--- Data to use Enclosed Below ---

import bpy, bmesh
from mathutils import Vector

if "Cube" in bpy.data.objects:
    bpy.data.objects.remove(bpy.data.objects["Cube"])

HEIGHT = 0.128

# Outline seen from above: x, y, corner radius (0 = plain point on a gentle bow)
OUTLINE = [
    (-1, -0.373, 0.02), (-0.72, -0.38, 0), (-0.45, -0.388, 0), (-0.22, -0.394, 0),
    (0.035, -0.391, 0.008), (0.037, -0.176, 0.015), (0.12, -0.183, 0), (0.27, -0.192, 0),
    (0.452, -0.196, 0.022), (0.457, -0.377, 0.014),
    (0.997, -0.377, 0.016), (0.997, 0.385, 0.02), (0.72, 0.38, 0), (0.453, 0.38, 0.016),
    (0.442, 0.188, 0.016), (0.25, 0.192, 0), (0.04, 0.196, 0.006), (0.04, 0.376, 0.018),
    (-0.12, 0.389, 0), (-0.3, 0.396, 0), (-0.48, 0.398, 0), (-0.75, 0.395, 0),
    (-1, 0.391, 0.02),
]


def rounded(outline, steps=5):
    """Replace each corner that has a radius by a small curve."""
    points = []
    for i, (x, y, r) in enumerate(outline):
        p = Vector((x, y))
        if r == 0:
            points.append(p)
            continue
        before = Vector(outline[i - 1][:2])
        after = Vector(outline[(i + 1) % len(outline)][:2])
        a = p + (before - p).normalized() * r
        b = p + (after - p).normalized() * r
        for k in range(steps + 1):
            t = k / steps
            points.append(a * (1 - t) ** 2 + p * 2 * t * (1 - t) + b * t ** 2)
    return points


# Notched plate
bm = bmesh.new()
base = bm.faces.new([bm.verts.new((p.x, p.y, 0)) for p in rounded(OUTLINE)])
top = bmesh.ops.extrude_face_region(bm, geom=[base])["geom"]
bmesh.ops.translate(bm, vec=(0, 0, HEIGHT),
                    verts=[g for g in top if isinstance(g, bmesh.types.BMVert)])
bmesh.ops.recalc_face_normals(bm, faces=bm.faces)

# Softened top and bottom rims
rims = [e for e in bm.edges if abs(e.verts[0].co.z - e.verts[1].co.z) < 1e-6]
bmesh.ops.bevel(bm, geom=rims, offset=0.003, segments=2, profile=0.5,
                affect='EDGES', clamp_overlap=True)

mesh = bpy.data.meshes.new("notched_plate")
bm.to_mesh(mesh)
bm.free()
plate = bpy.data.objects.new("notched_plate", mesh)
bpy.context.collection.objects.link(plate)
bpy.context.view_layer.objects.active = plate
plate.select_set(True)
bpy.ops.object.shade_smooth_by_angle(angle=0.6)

--- End of Enclosed Data to use ---
--- Data to use Enclosed Below ---

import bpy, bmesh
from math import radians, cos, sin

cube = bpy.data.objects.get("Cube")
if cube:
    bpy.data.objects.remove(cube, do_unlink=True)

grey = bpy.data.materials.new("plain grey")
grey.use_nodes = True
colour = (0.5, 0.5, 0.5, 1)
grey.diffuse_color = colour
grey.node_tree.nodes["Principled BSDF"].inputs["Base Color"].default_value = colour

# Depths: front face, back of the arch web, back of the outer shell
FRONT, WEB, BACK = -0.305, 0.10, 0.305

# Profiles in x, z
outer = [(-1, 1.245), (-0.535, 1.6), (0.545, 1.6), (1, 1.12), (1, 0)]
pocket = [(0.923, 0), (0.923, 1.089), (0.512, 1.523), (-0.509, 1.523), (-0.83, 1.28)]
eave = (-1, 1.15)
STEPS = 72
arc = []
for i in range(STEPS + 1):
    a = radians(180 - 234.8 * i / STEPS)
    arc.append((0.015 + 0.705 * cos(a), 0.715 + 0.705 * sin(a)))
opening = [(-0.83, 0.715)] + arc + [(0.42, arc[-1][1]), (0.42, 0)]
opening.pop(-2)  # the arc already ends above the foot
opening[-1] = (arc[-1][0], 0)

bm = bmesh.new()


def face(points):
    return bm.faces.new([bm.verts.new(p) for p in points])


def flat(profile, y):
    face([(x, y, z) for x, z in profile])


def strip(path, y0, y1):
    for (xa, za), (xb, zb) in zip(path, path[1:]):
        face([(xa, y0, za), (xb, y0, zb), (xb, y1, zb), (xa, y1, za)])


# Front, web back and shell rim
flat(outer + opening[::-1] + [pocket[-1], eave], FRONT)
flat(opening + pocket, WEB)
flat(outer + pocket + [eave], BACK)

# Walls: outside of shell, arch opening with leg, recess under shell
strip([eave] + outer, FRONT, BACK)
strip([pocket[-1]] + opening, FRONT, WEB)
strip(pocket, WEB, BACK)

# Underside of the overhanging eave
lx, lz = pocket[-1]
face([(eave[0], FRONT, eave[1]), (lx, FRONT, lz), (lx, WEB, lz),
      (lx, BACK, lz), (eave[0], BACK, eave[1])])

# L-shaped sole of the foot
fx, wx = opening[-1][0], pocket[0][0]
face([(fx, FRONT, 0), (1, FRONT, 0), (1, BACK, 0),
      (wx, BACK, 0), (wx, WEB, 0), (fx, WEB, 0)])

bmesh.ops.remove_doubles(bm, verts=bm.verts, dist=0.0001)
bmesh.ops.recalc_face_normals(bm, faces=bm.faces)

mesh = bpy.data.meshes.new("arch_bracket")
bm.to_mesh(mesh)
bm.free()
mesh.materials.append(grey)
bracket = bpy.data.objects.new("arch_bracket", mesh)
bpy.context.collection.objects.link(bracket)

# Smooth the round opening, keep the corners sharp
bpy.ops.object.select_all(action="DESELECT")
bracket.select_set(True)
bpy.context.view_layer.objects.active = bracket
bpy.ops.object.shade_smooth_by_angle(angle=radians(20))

--- End of Enclosed Data to use ---
--- Data to use Enclosed Below ---

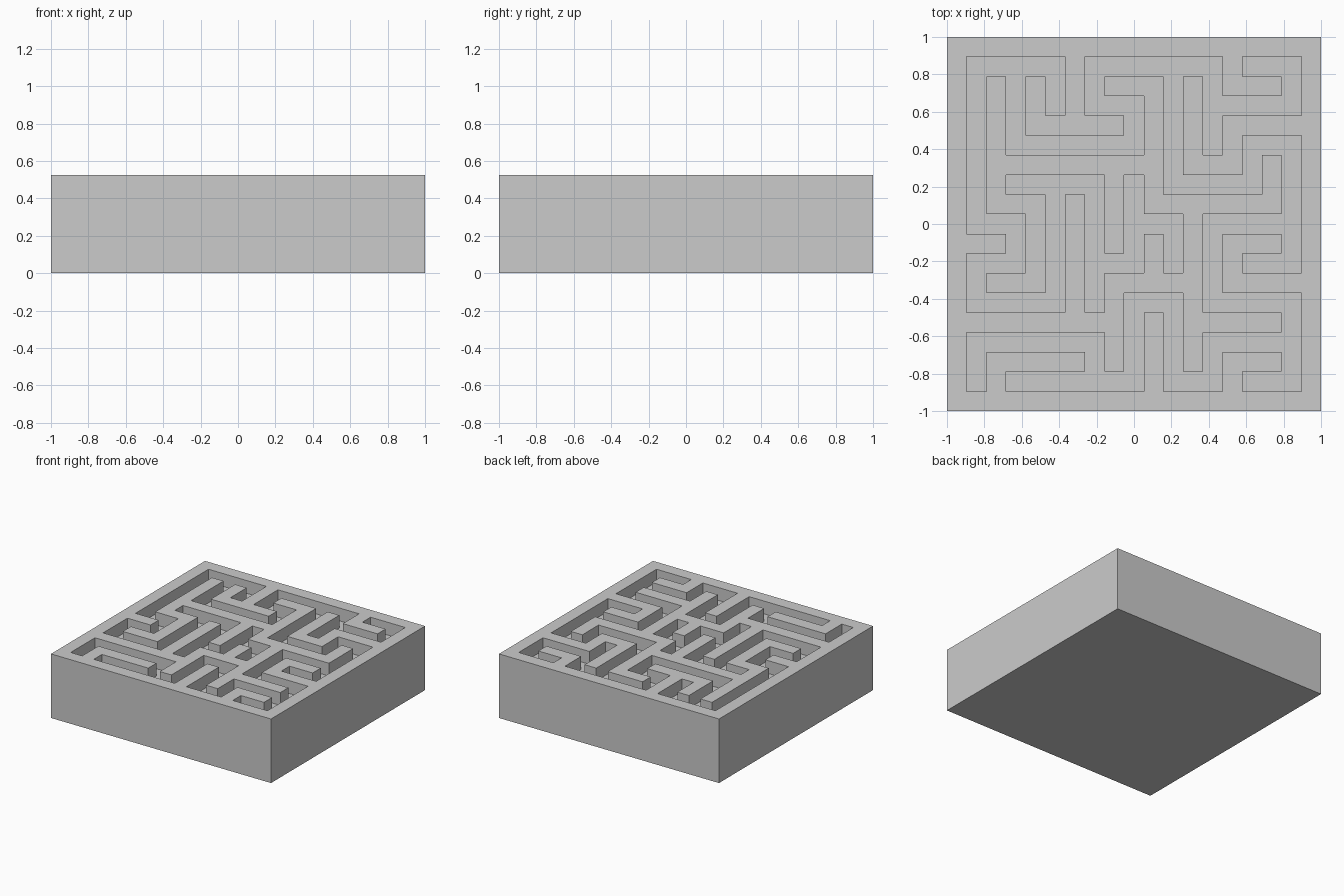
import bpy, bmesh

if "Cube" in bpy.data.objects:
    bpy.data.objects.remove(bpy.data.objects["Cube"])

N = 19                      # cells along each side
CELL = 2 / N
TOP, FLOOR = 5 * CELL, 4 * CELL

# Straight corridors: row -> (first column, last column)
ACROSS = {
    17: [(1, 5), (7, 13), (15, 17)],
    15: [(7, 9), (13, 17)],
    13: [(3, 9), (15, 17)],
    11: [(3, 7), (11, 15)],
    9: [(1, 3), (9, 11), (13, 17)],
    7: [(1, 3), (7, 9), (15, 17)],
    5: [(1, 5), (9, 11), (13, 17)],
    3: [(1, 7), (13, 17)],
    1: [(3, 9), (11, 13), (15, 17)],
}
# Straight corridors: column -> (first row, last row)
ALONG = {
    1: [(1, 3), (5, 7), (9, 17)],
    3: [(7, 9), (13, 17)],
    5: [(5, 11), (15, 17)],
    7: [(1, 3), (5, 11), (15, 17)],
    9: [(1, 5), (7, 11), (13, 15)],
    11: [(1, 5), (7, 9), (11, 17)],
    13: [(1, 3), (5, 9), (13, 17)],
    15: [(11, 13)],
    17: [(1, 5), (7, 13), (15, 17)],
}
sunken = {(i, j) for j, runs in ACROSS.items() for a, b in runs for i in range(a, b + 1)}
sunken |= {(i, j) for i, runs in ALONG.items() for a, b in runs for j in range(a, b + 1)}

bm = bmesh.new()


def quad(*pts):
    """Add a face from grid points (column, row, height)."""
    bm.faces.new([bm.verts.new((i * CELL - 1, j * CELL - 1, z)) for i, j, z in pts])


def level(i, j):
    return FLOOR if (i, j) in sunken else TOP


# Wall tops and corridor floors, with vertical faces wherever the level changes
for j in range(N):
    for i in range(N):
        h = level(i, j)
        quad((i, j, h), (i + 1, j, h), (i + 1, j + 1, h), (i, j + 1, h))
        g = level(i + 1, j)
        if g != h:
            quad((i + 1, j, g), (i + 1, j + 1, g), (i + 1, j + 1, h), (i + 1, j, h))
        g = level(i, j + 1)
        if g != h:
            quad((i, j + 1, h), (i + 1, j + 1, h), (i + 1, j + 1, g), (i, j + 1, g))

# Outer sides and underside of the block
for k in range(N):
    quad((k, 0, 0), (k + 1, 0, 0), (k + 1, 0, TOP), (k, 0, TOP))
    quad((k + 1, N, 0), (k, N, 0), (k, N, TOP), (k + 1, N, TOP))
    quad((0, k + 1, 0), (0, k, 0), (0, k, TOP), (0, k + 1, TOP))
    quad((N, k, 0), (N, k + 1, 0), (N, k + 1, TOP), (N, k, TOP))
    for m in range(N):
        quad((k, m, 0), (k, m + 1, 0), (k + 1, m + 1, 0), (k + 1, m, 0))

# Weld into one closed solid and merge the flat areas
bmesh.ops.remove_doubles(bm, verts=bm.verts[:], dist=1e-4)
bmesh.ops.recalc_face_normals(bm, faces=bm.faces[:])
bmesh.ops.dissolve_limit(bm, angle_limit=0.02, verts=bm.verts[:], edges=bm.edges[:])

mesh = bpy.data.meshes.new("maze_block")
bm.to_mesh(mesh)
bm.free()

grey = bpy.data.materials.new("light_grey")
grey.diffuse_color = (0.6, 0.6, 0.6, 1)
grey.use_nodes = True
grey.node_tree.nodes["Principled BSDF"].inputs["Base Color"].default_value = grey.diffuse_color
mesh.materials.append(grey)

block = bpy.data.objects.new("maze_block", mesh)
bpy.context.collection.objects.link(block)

--- End of Enclosed Data to use ---

# Exercise goal
Print again the lines of the entries above that fall between the line holding "base = bm.faces.new([bm.verts.new((p.x, p.y, 0))" and the line holding "bpy.ops.object.shade_smooth_by_angle(angle=0.6)", inclusive, exactly as they stand.

# Output of the task
base = bm.faces.new([bm.verts.new((p.x, p.y, 0)) for p in rounded(OUTLINE)])
top = bmesh.ops.extrude_face_region(bm, geom=[base])["geom"]
bmesh.ops.translate(bm, vec=(0, 0, HEIGHT),
                    verts=[g for g in top if isinstance(g, bmesh.types.BMVert)])
bmesh.ops.recalc_face_normals(bm, faces=bm.faces)

# Softened top and bottom rims
rims = [e for e in bm.edges if abs(e.verts[0].co.z - e.verts[1].co.z) < 1e-6]
bmesh.ops.bevel(bm, geom=rims, offset=0.003, segments=2, profile=0.5,
                affect='EDGES', clamp_overlap=True)

mesh = bpy.data.meshes.new("notched_plate")
bm.to_mesh(mesh)
bm.free()
plate = bpy.data.objects.new("notched_plate", mesh)
bpy.context.collection.objects.link(plate)
bpy.context.view_layer.objects.active = plate
plate.select_set(True)
bpy.ops.object.shade_smooth_by_angle(angle=0.6)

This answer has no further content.